For Kindergarten to Year 10, courses of study and educational programs are based on the outcomes of syllabuses. The content describes in more detail how the outcomes are to be interpreted and used, and the intended learning appropriate for the stage. In considering the intended learning, teachers will make decisions about the sequence, the emphasis to be given to particular areas of content, and any adjustments required based on the needs, interests and abilities of their students.

The knowledge, skills and understanding described in the outcomes and content provide a sound basis for students to successfully move to the next stage of learning.

The following diagram shows the scope of the strands and substrands, and illustrates the central role of Working Mathematically in Mathematics K–10 teaching and learning.

This diagram shows the relationship between the strands and substrands and the central role of Working Mathematically in Mathematics K–10 Syllabus.

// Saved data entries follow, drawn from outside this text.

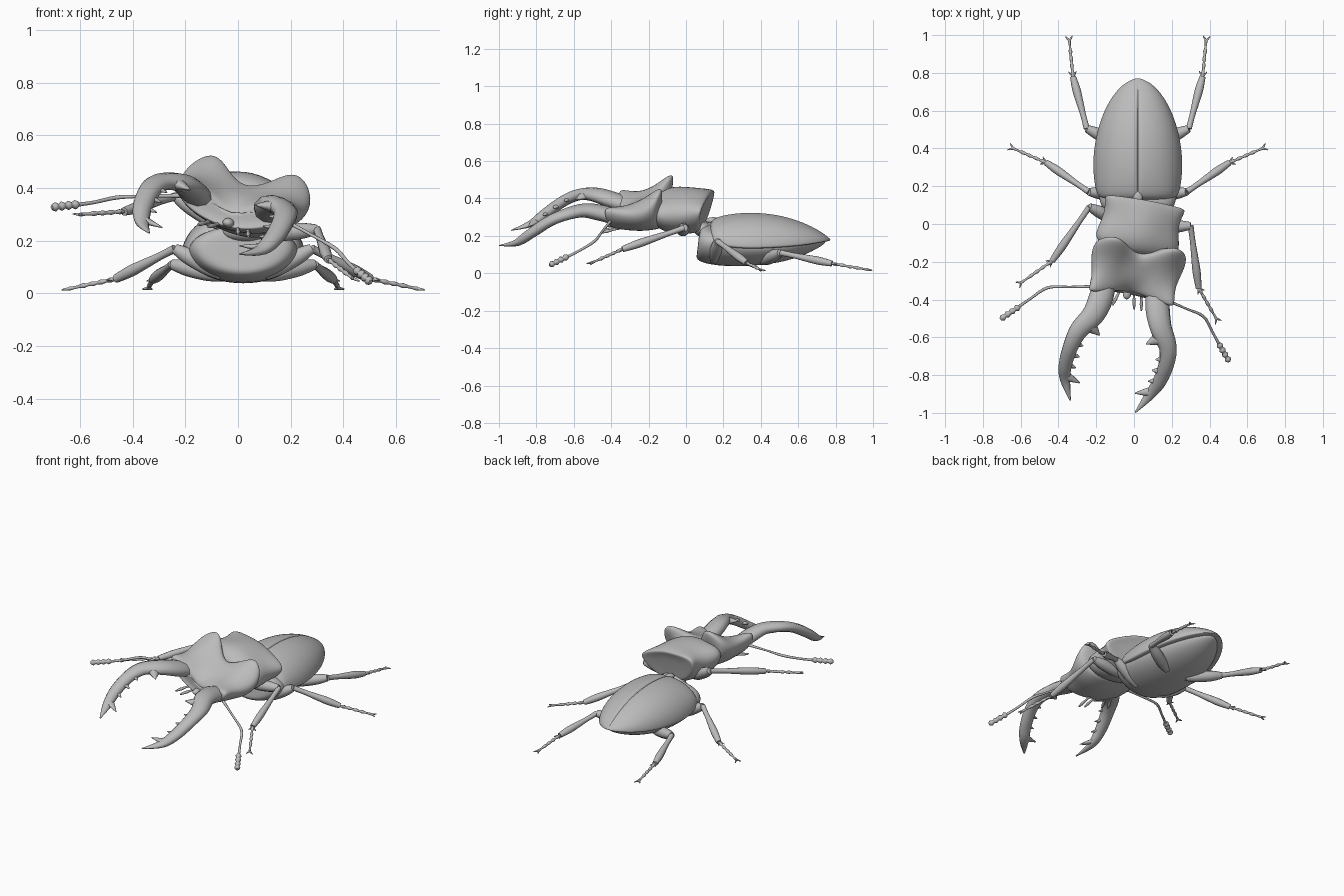
import bpy, bmesh, math
from mathutils import Vector, Matrix

default_cube = bpy.data.objects.get("Cube")
if default_cube:
    bpy.data.objects.remove(default_cube, do_unlink=True)

# One plain material for everything
grey = bpy.data.materials.new("plain_grey")
grey.use_nodes = True
colour = (.5, .5, .5, 1)
grey.diffuse_color = colour
for node in grey.node_tree.nodes:
    if node.type == "BSDF_PRINCIPLED":
        node.inputs["Base Color"].default_value = colour

# Rear body stands straight; the front body is turned and rolled
REAR = Matrix.Translation((.02, 0, 0))
FRONT = (Matrix.Translation((.03, 0, .33))
         @ Matrix.Rotation(math.radians(-10.5), 4, "Z")
         @ Matrix.Rotation(math.radians(13), 4, "Y"))
# The head sits slightly to the left; the jaws are flattened in height
HEAD = FRONT @ Matrix.Translation((.016, 0, 0))
JAW = HEAD @ Matrix.Diagonal((1, 1, .6, 1))
SIDES = (("left", 1), ("right", -1))


def add_mesh(name, bm, frame, levels=0):
    """Turn a bmesh into a smooth object with the grey material."""
    bmesh.ops.recalc_face_normals(bm, faces=bm.faces)
    bm.transform(frame)
    mesh = bpy.data.meshes.new(name)
    bm.to_mesh(mesh)
    bm.free()
    mesh.materials.append(grey)
    mesh.shade_smooth()
    obj = bpy.data.objects.new(name, mesh)
    bpy.context.collection.objects.link(obj)
    if levels:
        subsurf = obj.modifiers.new("smooth", "SUBSURF")
        subsurf.levels = subsurf.render_levels = levels


def loft(name, halves, frame, levels=2):
    """Skin half rings (top centre to bottom centre), mirrored in x."""
    bm = bmesh.new()
    rings = []
    for half in halves:
        full = list(half) + [(-x, y, z) for x, y, z in reversed(half[1:-1])]
        rings.append([bm.verts.new(p) for p in full])
    count = len(rings[0])
    for a, b in zip(rings, rings[1:]):
        for i in range(count):
            j = (i + 1) % count
            bm.faces.new((a[i], a[j], b[j], b[i]))
    bm.faces.new(rings[0])
    bm.faces.new(rings[-1])
    add_mesh(name, bm, frame, levels)


def body_ring(y_top, y_low, width, top, edge, low):
    """Half section with a ridged top, a side edge and a rounded underside."""
    ring = []
    for across, up in ((0, 1), (.5, .76), (.87, .5), (1, 0),
                       (.8, -.56), (.42, -.9), (0, -1)):
        z = edge + (up * (top - edge) if up > 0 else up * (edge - low))
        y = y_low + (y_top - y_low) * (z - low) / (top - low)
        ring.append((width * across, y, z))
    return ring


def blob(name, centre, size, frame):
    bm = bmesh.new()
    bmesh.ops.create_uvsphere(bm, u_segments=20, v_segments=12, radius=1)
    bm.transform(Matrix.Translation(centre) @ Matrix.Diagonal((*size, 1)))
    add_mesh(name, bm, frame)


def tube(name, points, frame, side=1, steps=1):
    """Tapered tube through (x, y, z, radius) points, optionally smoothed."""
    pts = [Vector((p[0] * side, p[1], p[2], p[3])) for p in points]
    path = []
    for i in range(len(pts) - 1):
        a, b, c, d = (pts[max(i - 1, 0)], pts[i], pts[i + 1],
                      pts[min(i + 2, len(pts) - 1)])
        for k in range(steps):
            t = k / steps
            path.append(b + (c - a) * (t / 2) + (a * 2 - b * 5 + c * 4 - d) * (t * t / 2)
                        + (b * 3 - a - c * 3 + d) * (t ** 3 / 2))
    path.append(pts[-1])
    curve = bpy.data.curves.new(name, "CURVE")
    curve.dimensions = "3D"
    curve.bevel_depth = 1
    curve.bevel_resolution = 3
    curve.use_fill_caps = True
    spline = curve.splines.new("POLY")
    spline.points.add(len(path) - 1)
    for point, p in zip(spline.points, path):
        point.co = (*p.to_3d(), 1)
        point.radius = max(p[3], .002)
    spline.use_smooth = True
    curve.materials.append(grey)
    obj = bpy.data.objects.new(name, curve)
    bpy.context.collection.objects.link(obj)
    bpy.ops.object.select_all(action="DESELECT")
    obj.select_set(True)
    bpy.context.view_layer.objects.active = obj
    bpy.ops.object.convert(target="MESH")
    bpy.context.object.data.transform(frame)


def segment(start, end, radii):
    """Evenly spaced points from start to end, one for each radius."""
    a, b = Vector(start), Vector(end)
    return [(*a.lerp(b, i / (len(radii) - 1)), r) for i, r in enumerate(radii)]


def leg(name, hip, knee, ankle, foot, frame):
    for word, side in SIDES:
        label = word + "_" + name
        tube(label + "_femur", segment(hip, knee, (.022, .032, .034, .031, .02)),
             frame, side, 4)
        tube(label + "_tibia", segment(knee, ankle, (.016, .015, .019, .022, .016)),
             frame, side, 4)
        joints = [.006, .01] * 4 + [.006, .006, .008]
        tube(label + "_tarsus", segment(ankle, foot, joints), frame, side, 2)
        # Tibia spur and the pair of claws
        along = (Vector(foot) - Vector(ankle)).normalized()
        across = along.cross(Vector((0, 0, 1))).normalized()
        for way in (1, -1):
            for part, root, reach in (("claw", foot, .032), ("spur", ankle, .035)):
                tip = Vector(root) + along * reach * .8 + across * way * reach * .6
                tube(label + "_" + part, segment(root, tip, (.006, .005, .002)),
                     frame, side)


# Underside of the rear body
loft("belly", [body_ring(*s) for s in (
    (.07, .06, .1, .22, .17, .1), (.08, .05, .19, .27, .17, .07),
    (.13, .12, .22, .28, .165, .04), (.3, .3, .23, .2, .135, .03),
    (.5, .5, .2, .2, .14, .05), (.65, .65, .13, .2, .16, .1),
    (.75, .75, .03, .18, .17, .16))], REAR)

# Domed wing cases with a sunken seam along the middle
shells = []
for y, width, top, edge in (
        (.125, .18, .265, .18), (.15, .22, .3, .162), (.25, .237, .322, .138),
        (.36, .239, .328, .135), (.48, .22, .317, .14), (.58, .188, .29, .148),
        (.66, .147, .258, .158), (.72, .1, .224, .168), (.755, .055, .198, .175),
        (.772, .008, .182, .178)):
    half = [(0, y, top - (top - edge) * .1), (width * .02, y, top)]
    for k in range(1, 9):
        angle = math.radians(90 - k * 11.25)
        half.append((width * math.cos(angle), y,
                     edge + (top - edge) * math.sin(angle)))
    half += [(width * .95, y, edge - .006), (0, y, edge)]
    shells.append(half)
loft("wing_cases", shells, REAR)
blob("scutellum", (0, .145, .282), (.026, .04, .018), REAR)
blob("neck", (.01, .09, .235), (.09, .05, .04), REAR)

# Thorax shield with an undercut rear
loft("thorax", [body_ring(*s) for s in (
    (.115, .09, .12, .06, .01, -.06), (.13, .085, .2, .09, .035, -.095),
    (.135, .08, .235, .105, .04, -.1), (.1, .06, .225, .123, .035, -.112),
    (.02, .02, .213, .138, .01, -.12), (-.06, -.05, .235, .143, .01, -.115),
    (-.12, -.11, .245, .125, .02, -.1), (-.17, -.16, .17, .08, .01, -.07))], FRONT)

# Head with two raised rear lobes and flared cheeks: x, forward, z
head = (
    ((0, .14, .04), (.08, .13, .05), (.16, .1, .06), (.21, .12, .03), (.14, .1, -.06), (0, .1, -.08)),
    ((0, .18, .08), (.08, .12, .14), (.17, .05, .245), (.28, .12, .1), (.21, .15, -.05), (0, .15, -.1)),
    ((0, .24, .07), (.09, .22, .08), (.16, .18, .12), (.295, .2, .05), (.2, .22, -.06), (0, .22, -.11)),
    ((0, .31, .04), (.08, .3, .055), (.15, .3, .07), (.24, .31, .06), (.2, .31, -.05), (0, .3, -.11)),
    ((0, .37, -.03), (.07, .37, .03), (.14, .4, .06), (.272, .42, .115), (.22, .41, -.03), (0, .38, -.1)),
    ((0, .36, -.05), (.06, .36, -.02), (.12, .37, 0), (.18, .38, .01), (.16, .37, -.03), (0, .36, -.08)))
loft("head", [[(x, -y, z) for x, y, z in half] for half in head], HEAD, 3)
blob("mouth", (0, -.375, -.06), (.022, .03, .018), HEAD)

for word, side in SIDES:
    # Curved jaw with a forked end and inner teeth
    tube(word + "_jaw", (
        (.145, -.33, 0, .062), (.158, -.43, .055, .066), (.188, -.52, .088, .06),
        (.245, -.61, .07, .05), (.264, -.7, .01, .042), (.26, -.8, -.1, .037),
        (.234, -.88, -.19, .028), (.18, -.985, -.235, .004)), JAW, side, 6)
    for part, root, tip, size in (
            ("large_tooth", (.215, -.56, .085), (.128, -.618, .065), .05),
            ("first_small_tooth", (.25, -.68, .03), (.2, -.69, .02), .026),
            ("second_small_tooth", (.25, -.745, -.035), (.2, -.75, -.045), .024),
            ("third_small_tooth", (.25, -.8, -.1), (.2, -.81, -.11), .022),
            ("fork_prong", (.24, -.86, -.17), (.153, -.885, -.19), .028)):
        tube(word + "_" + part, segment(root, tip, (size, size * .6, .003)),
             JAW, side, 3)

    # Elbowed antenna ending in a beaded club
    tube(word + "_antenna", ((.2, -.37, 0, .009), (.32, -.395, -.03, .006),
                             (.43, -.42, -.06, .008), (.5, -.49, -.095, .007),
                             (.56, -.555, -.12, .008)), HEAD, side, 4)
    tube(word + "_antenna_club",
         segment((.55, -.545, -.115), (.632, -.63, -.145), [.01, .018] * 4 + [.008]),
         HEAD, side, 2)

    # Mouth feelers
    for part, x in (("inner_feeler", .035), ("outer_feeler", .075)):
        tube(word + "_" + part, segment((x, -.35, -.07), (x + .025, -.45, -.09),
                                        (.009, .006, .009, .004)), HEAD, side, 2)

# Three pairs of legs
leg("front_leg", (.08, -.01, -.09), (.28, .04, -.025), (.405, -.277, -.113),
    (.538, -.418, -.155), FRONT)
leg("middle_leg", (.08, .15, .07), (.26, .17, .17), (.485, .325, .055),
    (.66, .4, .018), REAR)
leg("hind_leg", (.07, .41, .065), (.27, .505, .11), (.343, .78, .052),
    (.362, .97, .02), REAR)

The content presented in a stage represents the knowledge, skills and understanding that are to be acquired by a typical student by the end of that stage. It is acknowledged that students learn at different rates and in different ways, so that there will be students who have not achieved the outcomes for the stage(s) prior to that identified with their stage of schooling. For example, some students will achieve Stage 3 outcomes during Year 5, while the majority will achieve them by the end of Year 6. Other students might not develop the same knowledge, skills and understanding until Year 7 or later.

The Mathematics K–10 Syllabus contains the syllabus content for Early Stage 1 to Stage 5. Within each stage, the syllabus is organised into the three content strands, Number and Algebra, Measurement and Geometry, and Statistics and Probability, with the components of Working Mathematically integrated into these strands. The syllabus is written with the flexibility to enable students to work at different stages in different strands. For example, students could be working on Stage 4 content in the Number and Algebra strand, while working on Stage 3 content in the Measurement and Geometry strand.

Outcomes, content, background information, and advice about language are organised into substrands within the three content strands. There are some substrands, mainly in Early Stage 1 to Stage 3, that contain the development of several concepts. To assist programming, the content in these substrands has been separated into two parts, '1' and '2', such as in 'Area 1' and 'Area 2'. The first part typically focuses on early concept development. Teachers and schools need to decide how to program the two parts of these substrands within a stage.

In Early Stage 1 to Stage 3, the language section of each substrand includes a word list. Words appearing for the first time in each substrand are listed in bold type. In Stage 4 and Stage 5, the background information includes the purpose/relevance of the substrands.